● Data records:
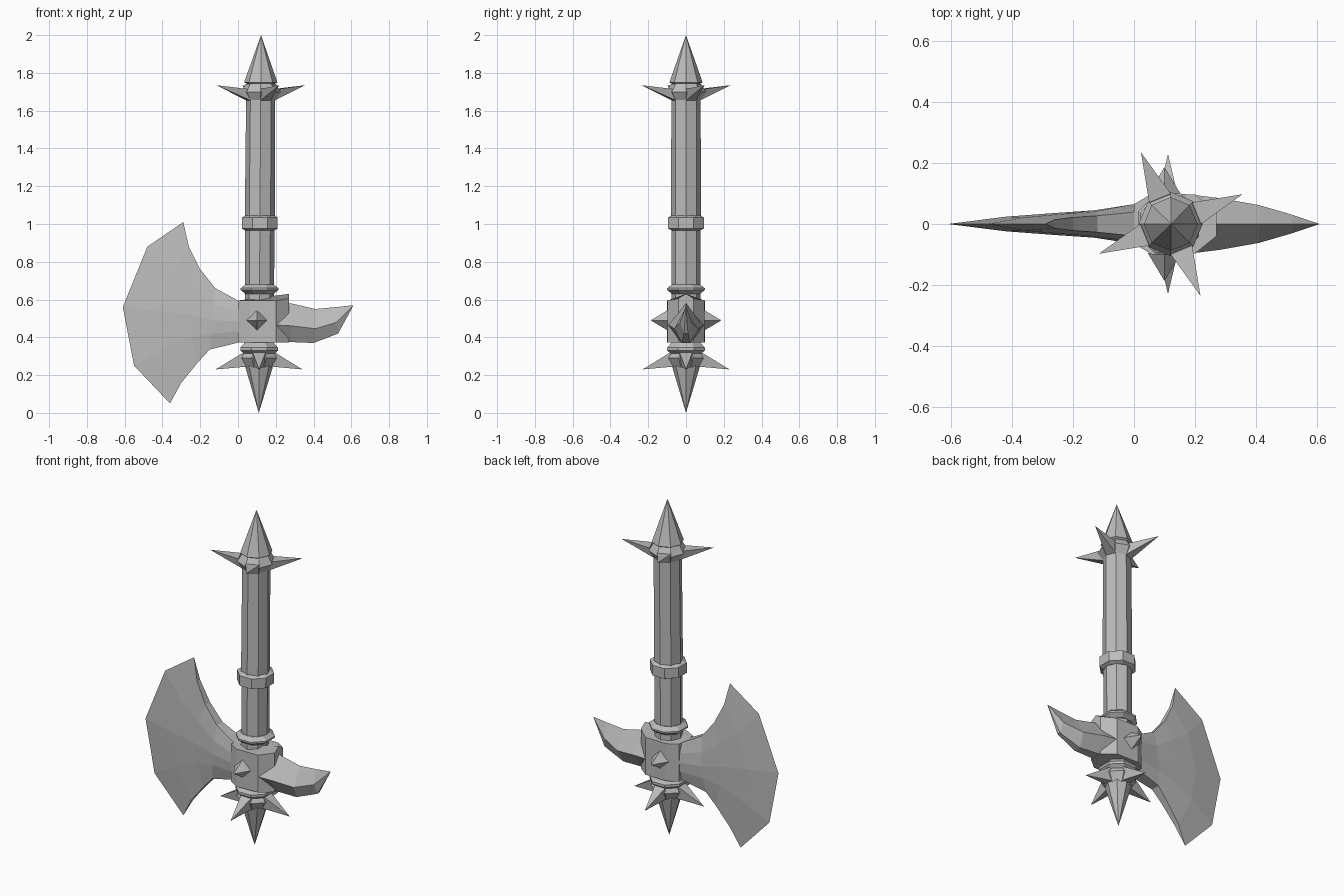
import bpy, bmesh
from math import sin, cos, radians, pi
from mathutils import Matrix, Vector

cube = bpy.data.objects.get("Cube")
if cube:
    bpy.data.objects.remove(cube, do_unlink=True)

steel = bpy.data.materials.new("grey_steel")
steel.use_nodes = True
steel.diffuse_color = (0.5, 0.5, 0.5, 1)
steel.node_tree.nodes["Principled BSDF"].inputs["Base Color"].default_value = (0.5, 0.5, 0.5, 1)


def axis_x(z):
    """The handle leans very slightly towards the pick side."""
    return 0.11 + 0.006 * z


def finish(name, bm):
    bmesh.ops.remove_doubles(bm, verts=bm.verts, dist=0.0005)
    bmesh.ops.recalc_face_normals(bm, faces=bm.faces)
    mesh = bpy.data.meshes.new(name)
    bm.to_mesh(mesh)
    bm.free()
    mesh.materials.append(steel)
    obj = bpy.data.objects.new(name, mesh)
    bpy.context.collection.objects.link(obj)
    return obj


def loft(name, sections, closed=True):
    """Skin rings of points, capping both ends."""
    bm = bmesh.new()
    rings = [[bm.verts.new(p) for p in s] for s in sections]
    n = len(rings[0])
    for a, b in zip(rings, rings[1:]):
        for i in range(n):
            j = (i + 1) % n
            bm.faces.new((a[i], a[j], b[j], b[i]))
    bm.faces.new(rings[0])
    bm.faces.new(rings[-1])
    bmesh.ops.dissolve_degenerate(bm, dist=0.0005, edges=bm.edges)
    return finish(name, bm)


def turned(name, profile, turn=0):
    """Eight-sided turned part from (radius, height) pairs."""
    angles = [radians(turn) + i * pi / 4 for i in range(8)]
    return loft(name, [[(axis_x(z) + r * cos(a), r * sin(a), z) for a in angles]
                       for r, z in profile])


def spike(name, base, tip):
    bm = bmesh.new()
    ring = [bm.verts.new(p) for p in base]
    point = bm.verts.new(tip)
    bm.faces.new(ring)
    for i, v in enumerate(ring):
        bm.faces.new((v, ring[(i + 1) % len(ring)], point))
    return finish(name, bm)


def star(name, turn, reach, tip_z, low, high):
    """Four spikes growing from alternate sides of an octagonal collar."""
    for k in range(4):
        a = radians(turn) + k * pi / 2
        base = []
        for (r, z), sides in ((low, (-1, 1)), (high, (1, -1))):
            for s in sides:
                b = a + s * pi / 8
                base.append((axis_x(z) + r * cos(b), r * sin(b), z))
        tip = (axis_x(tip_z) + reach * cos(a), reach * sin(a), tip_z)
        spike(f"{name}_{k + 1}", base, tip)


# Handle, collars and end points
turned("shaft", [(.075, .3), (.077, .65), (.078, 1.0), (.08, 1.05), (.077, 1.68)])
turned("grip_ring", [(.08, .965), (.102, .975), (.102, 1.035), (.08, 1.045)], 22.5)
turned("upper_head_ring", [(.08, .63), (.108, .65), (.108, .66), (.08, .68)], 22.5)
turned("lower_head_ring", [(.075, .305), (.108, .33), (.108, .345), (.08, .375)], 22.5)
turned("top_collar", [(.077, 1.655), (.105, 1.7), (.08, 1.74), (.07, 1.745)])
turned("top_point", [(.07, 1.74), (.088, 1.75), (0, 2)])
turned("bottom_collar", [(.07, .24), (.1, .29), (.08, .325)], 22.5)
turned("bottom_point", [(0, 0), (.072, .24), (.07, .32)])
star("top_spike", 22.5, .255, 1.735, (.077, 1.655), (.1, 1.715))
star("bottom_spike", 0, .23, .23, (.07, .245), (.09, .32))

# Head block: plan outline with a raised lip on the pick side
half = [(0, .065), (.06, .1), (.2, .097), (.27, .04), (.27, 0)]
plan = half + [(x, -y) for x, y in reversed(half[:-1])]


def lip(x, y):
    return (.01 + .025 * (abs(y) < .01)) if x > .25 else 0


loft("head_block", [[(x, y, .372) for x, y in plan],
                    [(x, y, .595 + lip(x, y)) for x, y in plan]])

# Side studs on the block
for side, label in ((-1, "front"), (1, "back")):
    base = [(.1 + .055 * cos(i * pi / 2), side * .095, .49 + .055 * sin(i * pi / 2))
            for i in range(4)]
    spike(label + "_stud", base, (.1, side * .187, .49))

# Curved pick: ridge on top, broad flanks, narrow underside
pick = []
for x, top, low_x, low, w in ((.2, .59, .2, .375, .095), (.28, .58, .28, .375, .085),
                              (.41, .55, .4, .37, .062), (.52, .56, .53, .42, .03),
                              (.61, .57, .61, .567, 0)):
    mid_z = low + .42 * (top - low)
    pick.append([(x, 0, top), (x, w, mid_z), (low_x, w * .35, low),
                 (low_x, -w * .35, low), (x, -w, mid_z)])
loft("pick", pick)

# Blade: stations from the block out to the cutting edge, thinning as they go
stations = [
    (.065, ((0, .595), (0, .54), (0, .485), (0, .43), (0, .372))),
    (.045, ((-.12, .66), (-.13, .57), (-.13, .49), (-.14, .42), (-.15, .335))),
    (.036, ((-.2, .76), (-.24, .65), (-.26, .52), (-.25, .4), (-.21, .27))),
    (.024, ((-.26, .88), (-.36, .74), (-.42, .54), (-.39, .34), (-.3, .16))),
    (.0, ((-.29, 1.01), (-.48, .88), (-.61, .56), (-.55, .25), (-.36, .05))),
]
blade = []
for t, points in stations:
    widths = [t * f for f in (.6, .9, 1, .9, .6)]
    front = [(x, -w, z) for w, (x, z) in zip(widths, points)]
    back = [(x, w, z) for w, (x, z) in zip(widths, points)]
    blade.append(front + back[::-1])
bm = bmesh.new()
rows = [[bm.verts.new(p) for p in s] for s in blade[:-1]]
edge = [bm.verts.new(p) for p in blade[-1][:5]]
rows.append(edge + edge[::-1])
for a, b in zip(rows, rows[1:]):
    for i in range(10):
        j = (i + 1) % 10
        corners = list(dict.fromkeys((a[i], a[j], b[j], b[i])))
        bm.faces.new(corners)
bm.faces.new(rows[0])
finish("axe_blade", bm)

● What is being asked: There is a line with "spikes growing from" and a line with "1.05), (.077, 1.68)])" above. Copy exactly those two lines and all lines between them, with nothing else.

● Your response:
    """Four spikes growing from alternate sides of an octagonal collar."""
    for k in range(4):
        a = radians(turn) + k * pi / 2
        base = []
        for (r, z), sides in ((low, (-1, 1)), (high, (1, -1))):
            for s in sides:
                b = a + s * pi / 8
                base.append((axis_x(z) + r * cos(b), r * sin(b), z))
        tip = (axis_x(tip_z) + reach * cos(a), reach * sin(a), tip_z)
        spike(f"{name}_{k + 1}", base, tip)


# Handle, collars and end points
turned("shaft", [(.075, .3), (.077, .65), (.078, 1.0), (.08, 1.05), (.077, 1.68)])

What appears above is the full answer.